Read this page in Pdf, Flash or Html5 edition of March 2012 Marine Technology Magazine

72MTRMarch 2012 Using multibeam on ROVs is certainly not a new sug- gestion to the market - but being able to use it to perform true survey tasks is a different matter. Traditionally the ROV multibeam solution has been used for touchdown monitoring of pipelines, checking for free span or large seafloor objects that may be interfering with the pipe. This process works well where the data points are on a single pass. A problem arises when several passes over the same location are required to merge cleanly. In the event of an incident ? such as prior extreme weather conditions ? that requires an engineer to assess the situation of any subsea structure, the ability to pro- duce quick, accurate and dimensionally correct images in an easy to read format is imperative. The information gathered allows the project engineering team to initiate procedures for any remedial action. Immediate needs may include vessel position, lifting, deployment of ROVs, safe working areas and diving operations. The initial survey of the incident location would ideally be as detailed as possible however in many cases an overall view of the seabed situation is a priority. This overview will allow the project engineer access to location data in a short space of time, without having to wait a day for data processing. A recent survey project undertaken in the Gulf of Mexico in an area designated an artificial reef demon- strated how this need for fast, accurate data can be met. The area consisted of several disused platforms either toppled or placed in the location at Eugene Island block 338 oil field. In addition to the structures there were var- ious disused pipelines, debris fields, seabed disturbancefrom subsea construction and scars left by jack-ups and pipeline removals. The location is in approximately 80 m (262 ft.) of water in a flat seabed area. The aim of the multibeam survey was to determine whether the area could be mapped accurate- ly and quickly to give an overview of the location, and the areas of interest subsequently studied in more detail. The location, being in relatively shallow water, could in theory have been mapped by a surface vessel system, but it was decided to use an ROV as this would prove that the data acquisition could be obtained at any depth of an operat-ing field. Integrating multibeam and inertial navigation As this project was effectively a survey operation that involved the acquisition of xyz data points from subsea structures, a multibeam echosounder, the EM2040 from leading hydroacoustic specialist Kongsberg Maritime, was chosen to provide the best results. The EM2040 is the first system to bring all the advanced features of deep water imaging to the shallow water mar- ket. It consists of a nominal 300 KHz transmitter and receiver system which has the ability to adjust the opera- tional frequency between 200 and 400 KHz. This means the user can choose whether to use a lower frequency and achieve 600 m range, or to use the high frequency for unrivalled accuracy. The highest resolution system will provide 0.4 degree GoM ROV Project Potential for Delivering Survey Data FasterIntegration of multibeam and inertial navigation systems on a ROV of opportunity resulted in accurate data being made quickly available to engineers during a pro-active risk-assessment of a Gulf of Mexico artificial reef. By Ian Florence, Subsea Acoustic Specialist, Kongsberg Maritime & Craig Wallace, Senior Subsea Engineer, Kongsberg Maritime Figure 1 MTR#2 (66-81):MTR Layouts 2/22/2012 10:13 AM Page 72

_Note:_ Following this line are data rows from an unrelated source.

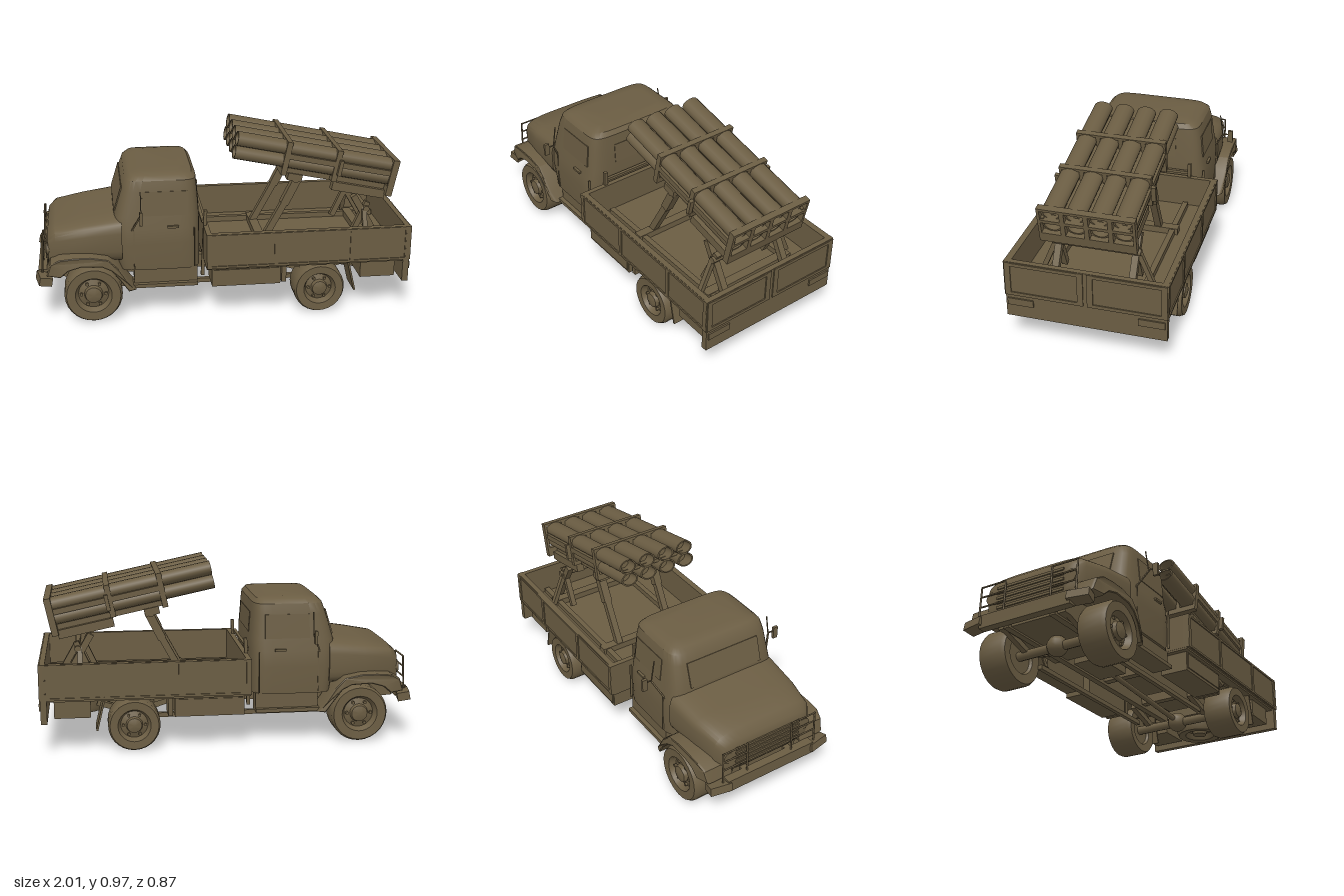
import * as THREE from 'three';
import { toCreasedNormals } from 'three/addons/utils/BufferGeometryUtils.js';

const olive = new THREE.MeshStandardMaterial({ color: 0x6b5d43 });
olive.name = 'olive paint';

function add(parent, name, geo, x = 0, y = 0, z = 0) {
  const m = new THREE.Mesh(geo, olive);
  m.name = name;
  m.position.set(x, y, z);
  parent.add(m);
  return m;
}
// Box given by its limits on each axis
function box(parent, name, x0, x1, y0, y1, z0, z1) {
  return add(parent, name, new THREE.BoxGeometry(x1 - x0, y1 - y0, Math.abs(z1 - z0)),
    (x0 + x1) / 2, (y0 + y1) / 2, (z0 + z1) / 2);
}
// Square or round bar between two points
function bar(parent, name, a, b, w, round = false) {
  const A = new THREE.Vector3(...a), B = new THREE.Vector3(...b), len = A.distanceTo(B);
  const geo = round ? new THREE.CylinderGeometry(w / 2, w / 2, len, 10) : new THREE.BoxGeometry(w, len, w);
  const m = add(parent, name, geo);
  m.position.copy(A).add(B).multiplyScalar(0.5);
  m.quaternion.setFromUnitVectors(new THREE.Vector3(0, 1, 0), B.sub(A).normalize());
  return m;
}
// Unit rounded square as a ring of points
function ring(power, n = 32) {
  return Array.from({ length: n }, (_, i) => {
    const t = ((i + 0.5) / n) * Math.PI * 2, f = v => Math.sign(v) * Math.abs(v) ** power;
    return [f(Math.cos(t)), f(Math.sin(t))];
  });
}
// Closed skin through rings of equal length
function loft(rings, crease = 0.6) {
  const n = rings[0].length, pts = rings.flat(), idx = [];
  for (let r = 0; r < rings.length - 1; r++) for (let i = 0; i < n; i++) {
    const a = r * n + i, b = r * n + (i + 1) % n;
    idx.push(a, b, b + n, a, b + n, a + n);
  }
  const last = (rings.length - 1) * n;
  for (let i = 1; i < n - 1; i++) idx.push(0, i + 1, i, last, last + i, last + i + 1);
  // Turn the faces outward
  const V = pts.map(p => new THREE.Vector3(...p));
  let vol = 0;
  for (let i = 0; i < idx.length; i += 3) vol += V[idx[i]].dot(V[idx[i + 1]].clone().cross(V[idx[i + 2]]));
  if (vol < 0) idx.reverse();
  const g = new THREE.BufferGeometry();
  g.setAttribute('position', new THREE.Float32BufferAttribute(pts.flat(), 3));
  g.setIndex(idx);
  return toCreasedNormals(g, crease);
}
const lathe = (pts, seg) => toCreasedNormals(
  new THREE.LatheGeometry(pts.map(p => new THREE.Vector2(...p)), seg), 0.6);

const tyre = r => lathe([[0, -0.06], [r * 0.55, -0.06], [r * 0.6, -0.075], [r * 0.93, -0.08], [r, -0.06], [r, 0.06],
  [r * 0.93, 0.08], [r * 0.63, 0.078], [r * 0.58, 0.065], [r * 0.52, 0.045], [r * 0.32, 0.055],
  [r * 0.28, 0.075], [r * 0.12, 0.082], [0, 0.082]], 28);

function wheel(parent, name, x, r, z, side) {
  add(parent, name, tyre(r).rotateX(side * Math.PI / 2), x, r + 0.004, side * z);
  for (let i = 0; i < 6; i++) {
    const t = i * Math.PI / 3, nut = new THREE.CylinderGeometry(r * 0.06, r * 0.06, 0.03, 6).rotateX(Math.PI / 2);
    add(parent, 'wheelNut', nut, x + Math.cos(t) * r * 0.42, r + 0.004 + Math.sin(t) * r * 0.42, side * (z + 0.048));
  }
}

// Front fender: extruded arch whose outer face curves in towards both ends
function fender(side) {
  const arch = new THREE.Shape([[-0.945, 0.28], [-0.925, 0.34], [-0.88, 0.365], [-0.8, 0.372], [-0.72, 0.372],
    [-0.63, 0.355], [-0.575, 0.3], [-0.53, 0.225], [-0.49, 0.175], [-0.52, 0.175], [-0.57, 0.25], [-0.61, 0.3],
    [-0.66, 0.325], [-0.77, 0.33], [-0.84, 0.31], [-0.88, 0.275]].map(p => new THREE.Vector2(...p)));
  const geo = new THREE.ExtrudeGeometry(arch, { depth: 0.15, bevelEnabled: true,
    bevelSize: 0.006, bevelThickness: 0.012, bevelSegments: 2 });
  geo.translate(0, 0, side > 0 ? 0.224 : -0.374);
  const p = geo.attributes.position;
  for (let i = 0; i < p.count; i++) if (Math.abs(p.getZ(i)) > 0.3)
    p.setZ(i, p.getZ(i) - side * 2.2 * Math.max(0, Math.abs(p.getX(i) + 0.72) - 0.13) ** 2);
  return toCreasedNormals(geo, 0.6);
}

function buildCab(g) {
  // Cabin: stacked level sections [y, front x, rear x, half width]
  const c = ring(0.28), h = ring(0.42);
  add(g, 'cabin', loft([[0.27, -0.57, -0.13, 0.325], [0.42, -0.59, -0.13, 0.333], [0.5, -0.59, -0.13, 0.328],
    [0.56, -0.588, -0.13, 0.315], [0.7, -0.545, -0.14, 0.302], [0.755, -0.525, -0.145, 0.29],
    [0.778, -0.5, -0.165, 0.265], [0.787, -0.44, -0.22, 0.21]]
    .map(([y, a, b, w]) => c.map(([u, v]) => [(a + b) / 2 + u * (b - a) / 2, y, v * w]))));
  // Bonnet: upright sections [x, bottom, top, half width]
  add(g, 'bonnet', loft([[-0.95, 0.3, 0.44, 0.22], [-0.94, 0.285, 0.475, 0.265], [-0.9, 0.29, 0.51, 0.295],
    [-0.75, 0.31, 0.535, 0.32], [-0.55, 0.3, 0.565, 0.33]]
    .map(([x, a, b, w]) => h.map(([u, v]) => [x, (a + b) / 2 + v * (b - a) / 2, u * w]))));
  box(g, 'engineBay', -0.93, -0.45, 0.21, 0.36, -0.2, 0.2);
  // Windscreen and rear window plates
  add(g, 'windscreen', new THREE.BoxGeometry(0.008, 0.14, 0.44), -0.563, 0.64, 0).rotation.z = -0.3;
  add(g, 'rearWindow', new THREE.BoxGeometry(0.008, 0.11, 0.34), -0.137, 0.64, 0).rotation.z = 0.07;
  // Grille
  for (let i = 0; i < 5; i++) box(g, 'grilleSlat', -0.957, -0.94, 0.315 + i * 0.027, 0.328 + i * 0.027, -0.2, 0.2);

  for (const s of [-1, 1]) {
    add(g, 'frontFender', fender(s));
    add(g, 'headlamp', new THREE.CylinderGeometry(0.035, 0.035, 0.03, 16).rotateZ(Math.PI / 2), -0.935, 0.385, s * 0.235);
    // Door step and door details
    box(g, 'stepBox', -0.49, -0.15, 0.19, 0.275, s * 0.22, s * 0.31);
    box(g, 'stepTread', -0.5, -0.15, 0.17, 0.19, s * 0.22, s * 0.335);
    add(g, 'sideWindow', new THREE.BoxGeometry(0.24, 0.13, 0.008), -0.32, 0.635, s * 0.307).rotation.x = -s * 0.093;
    box(g, 'doorHandle', -0.31, -0.25, 0.505, 0.517, s * 0.32, s * 0.338);
    for (const x of [-0.49, -0.17]) box(g, 'doorSeam', x, x + 0.005, 0.28, 0.5, s * 0.32, s * 0.332);
    // Mirror on its bracket
    bar(g, 'mirrorArm', [-0.5, 0.49, s * 0.32], [-0.45, 0.6, s * 0.375], 0.008);
    bar(g, 'mirrorArm', [-0.45, 0.6, s * 0.375], [-0.45, 0.72, s * 0.357], 0.005);
    bar(g, 'mirrorArm', [-0.45, 0.605, s * 0.375], [-0.45, 0.605, s * 0.41], 0.006);
    box(g, 'mirror', -0.46, -0.445, 0.56, 0.63, s * 0.405, s * 0.433);
    // Bumper end and brush guard
    bar(g, 'bumperEnd', [-0.977, 0.243, s * 0.25], [-0.955, 0.243, s * 0.365], 0.045).scale.x = 1.5;
    for (const z of [0.14, 0.29]) bar(g, 'guardPost', [-0.975, 0.27, s * z], [-0.965, 0.45, s * z], 0.01, true);
    for (const y of [0.34, 0.395, 0.45]) bar(g, 'guardRail', [-0.968, y, s * 0.14], [-0.968, y, s * 0.29], 0.009, true);
  }
  box(g, 'bumper', -0.997, -0.952, 0.208, 0.278, -0.27, 0.27);
}

function buildChassis(g) {
  for (const s of [-1, 1]) {
    wheel(g, 'frontWheel', -0.71, 0.154, 0.297, s);
    wheel(g, 'rearWheel', 0.505, 0.138, 0.32, s);
    box(g, 'frameRail', -0.95, 0.63, 0.2, 0.275, s * 0.12, s * 0.155);
    bar(g, 'lowerRail', [-0.58, 0.143, s * 0.2], [0.39, 0.143, s * 0.2], 0.024);
    // Leaf springs
    for (const [x, y] of [[-0.71, 0.17], [0.505, 0.16]]) {
      bar(g, 'leafSpring', [x - 0.19, y + 0.06, s * 0.185], [x, y, s * 0.185], 0.03);
      bar(g, 'leafSpring', [x, y, s * 0.185], [x + 0.19, y + 0.06, s * 0.185], 0.03);
    }
    // Side lockers, rear lockers and mudflaps
    box(g, 'locker', -0.08, 0.29, 0.18, 0.285, s * 0.23, s * 0.385);
    box(g, 'lockerLid', -0.07, 0.28, 0.195, 0.275, s * 0.385, s * 0.391);
    box(g, 'lockerStrap', 0.3, 0.325, 0.18, 0.285, s * 0.23, s * 0.37);
    box(g, 'rearLocker', 0.73, 0.92, 0.19, 0.285, s * 0.2, s * 0.38);
    bar(g, 'mudflap', [0.66, 0.285, s * 0.318], [0.7, 0.12, s * 0.318], 0.01).scale.z = 15;
    bar(g, 'fenderStay', [0.33, 0.285, s * 0.35], [0.4, 0.265, s * 0.35], 0.02);
    bar(g, 'fenderStay', [0.4, 0.287, s * 0.35], [0.66, 0.287, s * 0.35], 0.018);
    // Tail lamps
    box(g, 'tailLamp', 0.988, 0.996, 0.24, 0.278, s * 0.27, s * 0.405);
    // Rack posts behind the cab
    bar(g, 'rackPost', [-0.118, 0.2, s * 0.26], [-0.1, 0.57, s * 0.26], 0.018);
  }
  for (const [x, y, z] of [[-0.71, 0.158, 0.28], [0.505, 0.142, 0.3]]) {
    bar(g, 'axle', [x, y, -z], [x, y, z], 0.05, true);
    add(g, 'differential', new THREE.SphereGeometry(0.055, 16, 10), x, y + 0.004, 0);
  }
  bar(g, 'driveShaft', [-0.3, 0.2, 0], [0.45, 0.155, 0], 0.03, true);
  box(g, 'gearbox', -0.45, -0.2, 0.18, 0.27, -0.08, 0.08);
  for (const x of [-0.5, -0.1, 0.3, 0.6]) box(g, 'crossMember', x, x + 0.04, 0.215, 0.265, -0.13, 0.13);
  // Spare wheel slung flat under the tail
  add(g, 'spareWheel', tyre(0.135).rotateX(Math.PI), 0.78, 0.225, 0);
  box(g, 'rackBar', -0.122, -0.105, 0.5, 0.515, -0.26, 0.26);
  box(g, 'rearPanel', 0.955, 0.988, 0.17, 0.296, -0.415, 0.415);
}

function buildBed(g) {
  box(g, 'bedFloor', -0.11, 0.985, 0.285, 0.315, -0.405, 0.405);
  box(g, 'headboard', -0.112, -0.085, 0.295, 0.487, -0.42, 0.42);
  box(g, 'tailgate', 0.96, 0.988, 0.295, 0.487, -0.42, 0.42);
  for (const s of [-1, 1]) {
    box(g, 'sideBoard', -0.112, 0.988, 0.295, 0.487, s * 0.385, s * 0.415);
    for (const x of [-0.11, 0.25, 0.66, 0.965]) box(g, 'boardRib', x, x + 0.022, 0.297, 0.485, s * 0.415, s * 0.421);
    for (const y of [0.297, 0.473]) box(g, 'boardEdge', -0.11, 0.985, y, y + 0.012, s * 0.415, s * 0.421);
    // Tailgate panel frame
    for (const z of [0.01, 0.385]) box(g, 'gateRib', 0.986, 0.994, 0.3, 0.485, s * z, s * (z + 0.03));
    for (const y of [0.297, 0.465]) box(g, 'gateEdge', 0.986, 0.994, y, y + 0.018, s * 0.01, s * 0.415);
    // Launcher base rails and inner struts
    box(g, 'baseRail', -0.06, 0.95, 0.315, 0.345, s * 0.235, s * 0.265);
    bar(g, 'liftLeg', [0.22, 0.34, s * 0.17], [0.35, 0.58, s * 0.17], 0.036);
    bar(g, 'liftRam', [0.34, 0.56, s * 0.17], [0.41, 0.7, s * 0.17], 0.045);
    bar(g, 'pivotLeg', [0.87, 0.34, s * 0.2], [0.72, 0.6, s * 0.2], 0.035);
    bar(g, 'pivotLeg', [0.7, 0.34, s * 0.2], [0.8, 0.56, s * 0.2], 0.03);
    bar(g, 'pivotStay', [0.78, 0.34, s * 0.29], [0.78, 0.53, s * 0.21], 0.025);
  }
  for (const x of [0.2, 0.78]) box(g, 'baseBeam', x, x + 0.05, 0.315, 0.35, -0.28, 0.28);
  bar(g, 'pivotShaft', [0.79, 0.525, -0.23], [0.79, 0.525, 0.23], 0.035, true);
  bar(g, 'liftShaft', [0.4, 0.7, -0.2], [0.4, 0.7, 0.2], 0.035, true);
}

// Tilted launcher; its origin is the upper rear edge
function buildLauncher(g) {
  const L = 0.87, e = L / 2, ro = 0.051, ri = 0.042;
  const tube = lathe([[0, 0.07 - e], [ri, 0.07 - e], [ri, -e], [ro, -e], [ro, e], [ri, e], [ri, e - 0.05], [0, e - 0.05]], 14);
  // Slightly flattened so both rows fit the cradle
  tube.rotateZ(-Math.PI / 2).scale(1, 0.76, 1);
  for (const y of [-0.038, -0.111]) for (let i = 0; i < 4; i++)
    add(g, 'launchTube', tube, -0.895 + e, y, (i - 1.5) * 0.12);
  box(g, 'rowSpacer', -0.86, -0.05, -0.084, -0.066, -0.19, 0.19);
  // Clamp bands and end frame: [rear edge, width, bottom, half width]
  for (const [u, w, b, z] of [[-0.6, 0.03, -0.182, 0.237], [-0.32, 0.03, -0.172, 0.237], [0, 0.035, -0.2, 0.245]]) {
    box(g, 'clampTop', u - w, u, -0.012, 0.003, -z, z);
    box(g, 'clampBottom', u - w, u, b, -0.148, -z, z);
    box(g, 'clampMiddle', u - w, u, -0.084, -0.066, -z, z);
    for (const s of [-1, 1]) box(g, 'clampSide', u - w, u, b, 0.003, s * (z - 0.014), s * z);
    for (const d of [-0.12, 0, 0.12]) box(g, 'clampDivider', u - w, u, -0.155, 0, d - 0.012, d + 0.012);
  }
  for (const s of [-1, 1]) {
    box(g, 'sideRail', -0.63, -0.01, -0.09, -0.06, s * 0.215, s * 0.237);
    box(g, 'cradleBeam', -0.62, -0.02, -0.178, -0.148, s * 0.15, s * 0.19);
    box(g, 'lowerBeam', -0.33, -0.03, -0.225, -0.178, s * 0.17, s * 0.215);
    box(g, 'mountLug', -0.58, -0.5, -0.215, -0.175, s * 0.14, s * 0.2);
    box(g, 'sightPost', -0.33, -0.31, -0.13, -0.045, s * 0.237, s * 0.26);
  }
  g.position.set(0.962, 0.792, 0);
  g.rotation.z = -0.208;
}

export function createModel() {
  const model = new THREE.Group();
  model.name = 'rocketTruck';
  for (const [name, build] of [['cab', buildCab], ['chassis', buildChassis], ['cargoBed', buildBed], ['launcher', buildLauncher]]) {
    const part = new THREE.Group();
    part.name = name;
    build(part);
    model.add(part);
  }
  return model;
}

Marine Technology

Marine Technology Reporter is the world's largest audited subsea industry publication serving the offshore energy, subsea defense and scientific communities.